Last New England Howard Johnson’s Closes

The Bangor restaurant was the second-to-last of the Quincy-born empire.

Try not to let the waves of grief and nostalgia crush your spirit. We’ve now officially lost another local icon to the passage of time. On this day, the last Howard Johnson’s in New England closed its doors.

The final outlet for the Quincy-born restaurant chain, off I-95 in Bangor, was set to shutter Tuesday. The motel will remain open.

There is still one more HoJo in operation, in Lake George, New York. Its owner tells the Associated Press he plans to keep the restaurant running as long as he can.

But it’s the last of its kind in New England, where the chain got its start in 1925 near Wollaston Beach and became one of the country’s most ubiquitous roadside restaurants.

It shouldn’t be all that surprising that the era of Howard Johnson is just about over. After all, we’ve heard this story before, the past slipping through our fingers one dive bar or bowling alley or news stand at a time. Yes, even for an old-school restaurant chain with as devoted a following as this one (take a minute to enjoy the HoJoLand website and its testimonials, odes to HoJo archaeologists, and archives of ghosts of Howard Johnsons past).

The prospect of losing an icon has sent customers up to the location to relive the diner fare one last time, as the Globe reports.

But it turns out that nostalgia alone couldn’t keep the restaurant—where one could pick up affordably priced burgers, pancakes, and clams—in business. Its owners, David and Sally Patel, told the AP they tried for four years to make it economically viable. But they couldn’t.

For Kathe Jewett, the restaurant’s closure will mark the end of a 50-year career with HoJo, where she’s been a fixture serving everyone from businesspeople, vacationers and novelist Stephen King.

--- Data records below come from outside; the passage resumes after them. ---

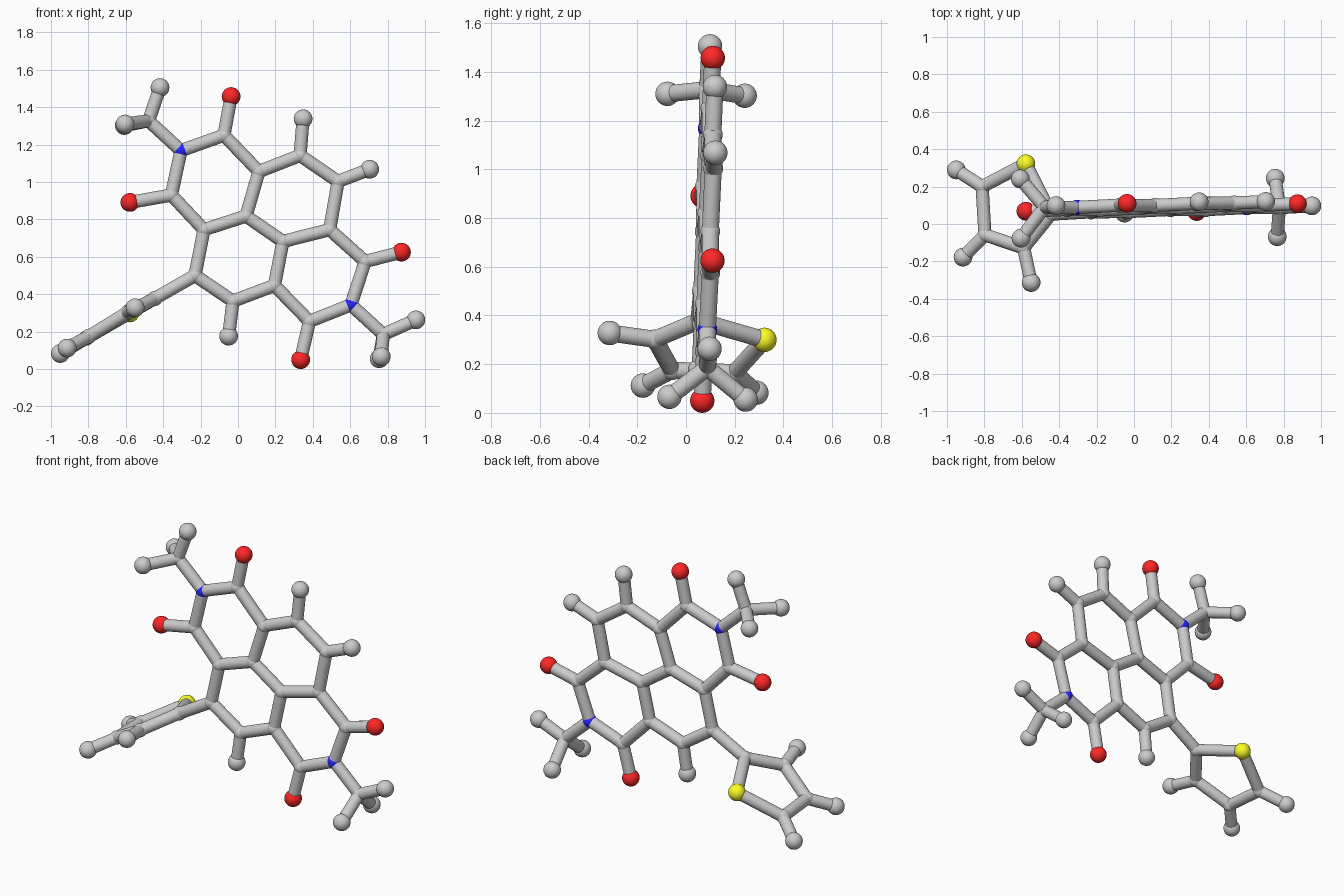
import bpy
from mathutils import Vector

if "Cube" in bpy.data.objects:
    bpy.data.objects.remove(bpy.data.objects["Cube"])

BOND_R, HUB_R, BALL_R = 0.035, 0.0405, 0.05


def material(name, rgb):
    m = bpy.data.materials.new(name)
    m.diffuse_color = (*rgb, 1)
    m.use_nodes = True
    m.node_tree.nodes["Principled BSDF"].inputs["Base Color"].default_value = m.diffuse_color
    return m


MATS = {"O": material("red", (1, 0.02, 0.02)),
        "N": material("blue", (0.02, 0.02, 1)),
        "S": material("yellow", (1, 1, 0.02))}
NAMES = {"O": "oxygen", "N": "nitrogen", "S": "sulfur", "C": "carbon", "H": "hydrogen"}


def flat(x, z):
    """Point on the slightly tilted plane of the fused rings."""
    return Vector((x, 0.053 + 0.035 * x + 0.04 * z, z))


# Fused ring atoms and their flat attachments (x, z)
core = {
    "C1": (0.112, 1.056), "C2": (0.332, 1.142), "C3": (0.535, 1.003), "C4": (0.490, 0.745),
    "C5": (0.240, 0.682), "C6": (0.043, 0.818), "C7": (-0.182, 0.745), "C8": (-0.230, 0.500),
    "C9": (-0.027, 0.363), "C10": (0.195, 0.447),
    "Ca": (-0.075, 1.250), "Cb": (-0.356, 0.930), "Cc": (0.680, 0.575), "Cd": (0.382, 0.255),
    "N1": (-0.305, 1.168), "N2": (0.604, 0.343),
    "O1": (-0.037, 1.457), "O2": (-0.578, 0.891), "O3": (0.874, 0.625), "O4": (0.335, 0.050),
    "H2": (0.348, 1.338), "H3": (0.704, 1.068), "H9": (-0.050, 0.176),
    "Cm1": (-0.478, 1.327), "Hm1": (-0.417, 1.505), "Cm2": (0.777, 0.185), "Hm2": (0.951, 0.263),
    "Ct1": (-0.444, 0.378),
}
atoms = {k: flat(*v) for k, v in core.items()}

# Side ring turned out of the plane, plus out-of-plane methyl ends
atoms.update({k: Vector(v) for k, v in {
    "S1": (-0.578, 0.322, 0.300), "Ct2": (-0.590, -0.128, 0.302),
    "Ct3": (-0.797, -0.058, 0.175), "Ct4": (-0.812, 0.200, 0.165),
    "Ht2": (-0.550, -0.313, 0.328), "Ht3": (-0.914, -0.177, 0.112), "Ht4": (-0.950, 0.289, 0.083),
    "Hm1a": (-0.608, 0.241, 1.302), "Hm1b": (-0.604, -0.076, 1.310),
    "Hm2a": (0.755, 0.245, 0.055), "Hm2b": (0.766, -0.068, 0.066),
}.items()})

# Chains of bonded atoms
chains = [
    "C1 C2 C3 C4 C5 C6 C1", "C6 C7 C8 C9 C10 C5",
    "C1 Ca N1 Cb C7", "C4 Cc N2 Cd C10",
    "Ca O1", "Cb O2", "Cc O3", "Cd O4", "C2 H2", "C3 H3", "C9 H9",
    "N1 Cm1 Hm1", "Hm1a Cm1 Hm1b", "N2 Cm2 Hm2", "Hm2a Cm2 Hm2b",
    "C8 Ct1 Ct2 Ct3 Ct4 S1 Ct1", "Ct2 Ht2", "Ct3 Ht3", "Ct4 Ht4",
]

# Atom balls: small hubs for carbon and nitrogen, larger balls at the ends
for key, p in atoms.items():
    kind = key[0]
    r = HUB_R if kind in "CN" else BALL_R
    bpy.ops.mesh.primitive_uv_sphere_add(segments=32, ring_count=16, radius=r, location=p)
    ob = bpy.context.object
    ob.name = NAMES[kind] + "_ball"
    if kind in MATS:
        ob.data.materials.append(MATS[kind])
    bpy.ops.object.shade_smooth()

# Bond rods
for chain in chains:
    keys = chain.split()
    for a, b in zip(keys, keys[1:]):
        d = atoms[b] - atoms[a]
        bpy.ops.mesh.primitive_cylinder_add(vertices=32, radius=BOND_R, depth=d.length,
                                            location=(atoms[a] + atoms[b]) / 2,
                                            rotation=d.to_track_quat('Z', 'Y').to_euler())
        # stop rods short of the hub centres so the hub colour shows between them
        ob = bpy.context.object
        ob.name = "bond_rod"
        ob.scale.z = (d.length - 0.04) / d.length
        bpy.ops.object.shade_smooth_by_angle()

“It’s bittersweet, but it’s nothing to be sad about,” the 68-year-old Jewett told the AP last month. “I’ve been here for 50 years — and it’s time.”